AIM OF THE TASK: Please quote exactly the opening lines of the data, from the first line to the one where "CX, CY = 0.885, -0.94" appears.

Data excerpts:
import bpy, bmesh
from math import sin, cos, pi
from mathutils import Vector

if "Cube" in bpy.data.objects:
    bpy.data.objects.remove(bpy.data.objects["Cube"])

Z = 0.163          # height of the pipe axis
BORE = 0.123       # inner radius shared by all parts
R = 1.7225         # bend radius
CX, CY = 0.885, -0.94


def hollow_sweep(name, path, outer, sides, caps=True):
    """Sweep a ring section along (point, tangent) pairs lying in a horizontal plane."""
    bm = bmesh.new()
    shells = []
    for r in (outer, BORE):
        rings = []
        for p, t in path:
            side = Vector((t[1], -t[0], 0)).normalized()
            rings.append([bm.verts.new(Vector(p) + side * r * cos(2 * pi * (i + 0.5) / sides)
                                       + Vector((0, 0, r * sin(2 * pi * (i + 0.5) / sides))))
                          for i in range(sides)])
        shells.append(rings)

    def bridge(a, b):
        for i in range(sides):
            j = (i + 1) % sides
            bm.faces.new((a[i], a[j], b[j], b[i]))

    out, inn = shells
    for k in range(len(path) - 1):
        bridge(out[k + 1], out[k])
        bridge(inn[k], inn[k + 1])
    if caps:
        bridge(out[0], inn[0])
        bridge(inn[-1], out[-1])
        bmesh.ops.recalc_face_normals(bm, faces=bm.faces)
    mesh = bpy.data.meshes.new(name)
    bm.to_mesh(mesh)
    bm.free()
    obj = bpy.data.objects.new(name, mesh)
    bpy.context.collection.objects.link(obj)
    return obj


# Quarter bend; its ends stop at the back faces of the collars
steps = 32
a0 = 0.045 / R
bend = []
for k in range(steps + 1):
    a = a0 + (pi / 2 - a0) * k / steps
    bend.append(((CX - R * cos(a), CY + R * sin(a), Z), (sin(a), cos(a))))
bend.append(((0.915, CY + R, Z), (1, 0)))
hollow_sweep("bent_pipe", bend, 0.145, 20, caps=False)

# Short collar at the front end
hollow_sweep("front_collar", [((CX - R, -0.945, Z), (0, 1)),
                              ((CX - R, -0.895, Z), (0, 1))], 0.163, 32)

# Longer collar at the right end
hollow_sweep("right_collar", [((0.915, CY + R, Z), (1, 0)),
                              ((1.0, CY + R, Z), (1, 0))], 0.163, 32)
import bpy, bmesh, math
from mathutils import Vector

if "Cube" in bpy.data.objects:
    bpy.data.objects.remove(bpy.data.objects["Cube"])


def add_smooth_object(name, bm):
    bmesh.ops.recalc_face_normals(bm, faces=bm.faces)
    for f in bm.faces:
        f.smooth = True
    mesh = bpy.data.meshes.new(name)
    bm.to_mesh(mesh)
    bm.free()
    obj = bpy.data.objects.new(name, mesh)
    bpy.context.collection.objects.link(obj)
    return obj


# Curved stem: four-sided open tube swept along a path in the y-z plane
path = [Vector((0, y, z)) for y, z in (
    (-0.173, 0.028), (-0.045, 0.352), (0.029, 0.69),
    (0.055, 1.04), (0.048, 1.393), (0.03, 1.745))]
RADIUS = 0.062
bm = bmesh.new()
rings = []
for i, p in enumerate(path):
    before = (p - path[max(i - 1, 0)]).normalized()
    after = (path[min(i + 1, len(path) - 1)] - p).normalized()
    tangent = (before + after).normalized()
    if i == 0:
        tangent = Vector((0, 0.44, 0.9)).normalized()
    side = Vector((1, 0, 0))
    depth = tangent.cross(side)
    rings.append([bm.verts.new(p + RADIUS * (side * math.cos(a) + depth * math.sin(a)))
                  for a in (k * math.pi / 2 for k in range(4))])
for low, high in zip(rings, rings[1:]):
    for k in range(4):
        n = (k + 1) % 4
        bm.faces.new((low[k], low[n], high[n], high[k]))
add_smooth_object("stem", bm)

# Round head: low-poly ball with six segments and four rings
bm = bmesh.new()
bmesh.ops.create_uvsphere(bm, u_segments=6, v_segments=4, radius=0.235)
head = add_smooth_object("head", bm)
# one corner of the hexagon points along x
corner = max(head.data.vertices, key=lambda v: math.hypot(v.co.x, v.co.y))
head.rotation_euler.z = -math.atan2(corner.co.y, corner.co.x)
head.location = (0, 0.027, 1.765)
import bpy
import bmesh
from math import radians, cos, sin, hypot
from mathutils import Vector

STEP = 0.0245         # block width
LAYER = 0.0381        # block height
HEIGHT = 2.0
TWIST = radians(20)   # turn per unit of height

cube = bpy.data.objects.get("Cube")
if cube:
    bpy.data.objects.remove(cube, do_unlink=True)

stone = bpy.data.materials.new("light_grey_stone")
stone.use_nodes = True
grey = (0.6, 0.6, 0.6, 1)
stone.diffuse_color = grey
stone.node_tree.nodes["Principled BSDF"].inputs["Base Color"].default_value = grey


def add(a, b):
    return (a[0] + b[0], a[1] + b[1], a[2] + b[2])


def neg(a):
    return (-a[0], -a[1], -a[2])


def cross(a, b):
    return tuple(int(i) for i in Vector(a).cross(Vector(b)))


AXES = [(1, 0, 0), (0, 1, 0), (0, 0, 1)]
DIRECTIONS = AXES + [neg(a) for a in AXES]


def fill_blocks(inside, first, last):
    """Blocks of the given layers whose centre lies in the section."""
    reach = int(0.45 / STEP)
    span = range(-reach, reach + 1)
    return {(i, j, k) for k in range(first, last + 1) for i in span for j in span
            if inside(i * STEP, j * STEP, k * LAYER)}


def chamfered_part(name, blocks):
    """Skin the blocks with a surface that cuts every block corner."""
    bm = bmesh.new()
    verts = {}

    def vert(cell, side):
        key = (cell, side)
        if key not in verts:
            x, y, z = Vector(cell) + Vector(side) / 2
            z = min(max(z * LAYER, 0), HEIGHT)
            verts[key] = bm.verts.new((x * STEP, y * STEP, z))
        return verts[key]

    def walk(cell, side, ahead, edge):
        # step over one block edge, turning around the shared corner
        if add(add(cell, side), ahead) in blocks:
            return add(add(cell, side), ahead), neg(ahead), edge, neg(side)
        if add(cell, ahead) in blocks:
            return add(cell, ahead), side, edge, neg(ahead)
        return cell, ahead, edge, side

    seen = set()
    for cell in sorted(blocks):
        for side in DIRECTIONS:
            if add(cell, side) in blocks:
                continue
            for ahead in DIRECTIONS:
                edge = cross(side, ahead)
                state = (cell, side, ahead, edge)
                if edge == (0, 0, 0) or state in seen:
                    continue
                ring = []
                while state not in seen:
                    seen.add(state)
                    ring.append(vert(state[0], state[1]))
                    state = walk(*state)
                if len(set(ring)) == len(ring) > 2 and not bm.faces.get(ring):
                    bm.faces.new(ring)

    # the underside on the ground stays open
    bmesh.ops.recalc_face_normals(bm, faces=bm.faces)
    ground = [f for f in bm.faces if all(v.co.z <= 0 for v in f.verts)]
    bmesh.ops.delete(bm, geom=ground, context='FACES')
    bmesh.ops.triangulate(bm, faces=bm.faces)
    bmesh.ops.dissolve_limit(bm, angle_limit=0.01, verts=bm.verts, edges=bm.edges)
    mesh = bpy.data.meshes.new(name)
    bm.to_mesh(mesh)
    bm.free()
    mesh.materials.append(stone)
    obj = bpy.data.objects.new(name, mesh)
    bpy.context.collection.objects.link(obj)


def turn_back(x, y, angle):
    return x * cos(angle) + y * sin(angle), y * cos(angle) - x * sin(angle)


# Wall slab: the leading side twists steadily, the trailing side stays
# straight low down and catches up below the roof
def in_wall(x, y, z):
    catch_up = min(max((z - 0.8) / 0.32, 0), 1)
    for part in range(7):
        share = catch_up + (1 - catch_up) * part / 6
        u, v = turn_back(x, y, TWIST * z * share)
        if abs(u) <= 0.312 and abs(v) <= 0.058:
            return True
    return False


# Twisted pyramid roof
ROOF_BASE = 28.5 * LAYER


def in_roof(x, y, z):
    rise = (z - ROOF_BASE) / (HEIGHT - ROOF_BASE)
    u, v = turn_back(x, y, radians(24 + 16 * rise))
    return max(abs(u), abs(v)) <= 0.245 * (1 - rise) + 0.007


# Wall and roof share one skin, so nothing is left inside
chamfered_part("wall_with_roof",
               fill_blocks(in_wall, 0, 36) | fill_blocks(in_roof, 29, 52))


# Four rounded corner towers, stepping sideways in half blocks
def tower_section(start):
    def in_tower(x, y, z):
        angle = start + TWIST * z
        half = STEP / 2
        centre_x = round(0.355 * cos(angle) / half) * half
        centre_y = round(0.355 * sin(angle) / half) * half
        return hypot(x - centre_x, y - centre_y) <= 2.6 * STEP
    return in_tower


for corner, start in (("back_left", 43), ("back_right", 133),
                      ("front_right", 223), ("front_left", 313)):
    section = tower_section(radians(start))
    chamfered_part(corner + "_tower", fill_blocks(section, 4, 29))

FINISHED EXERCISE:
import bpy, bmesh
from math import sin, cos, pi
from mathutils import Vector

if "Cube" in bpy.data.objects:
    bpy.data.objects.remove(bpy.data.objects["Cube"])

Z = 0.163          # height of the pipe axis
BORE = 0.123       # inner radius shared by all parts
R = 1.7225         # bend radius
CX, CY = 0.885, -0.94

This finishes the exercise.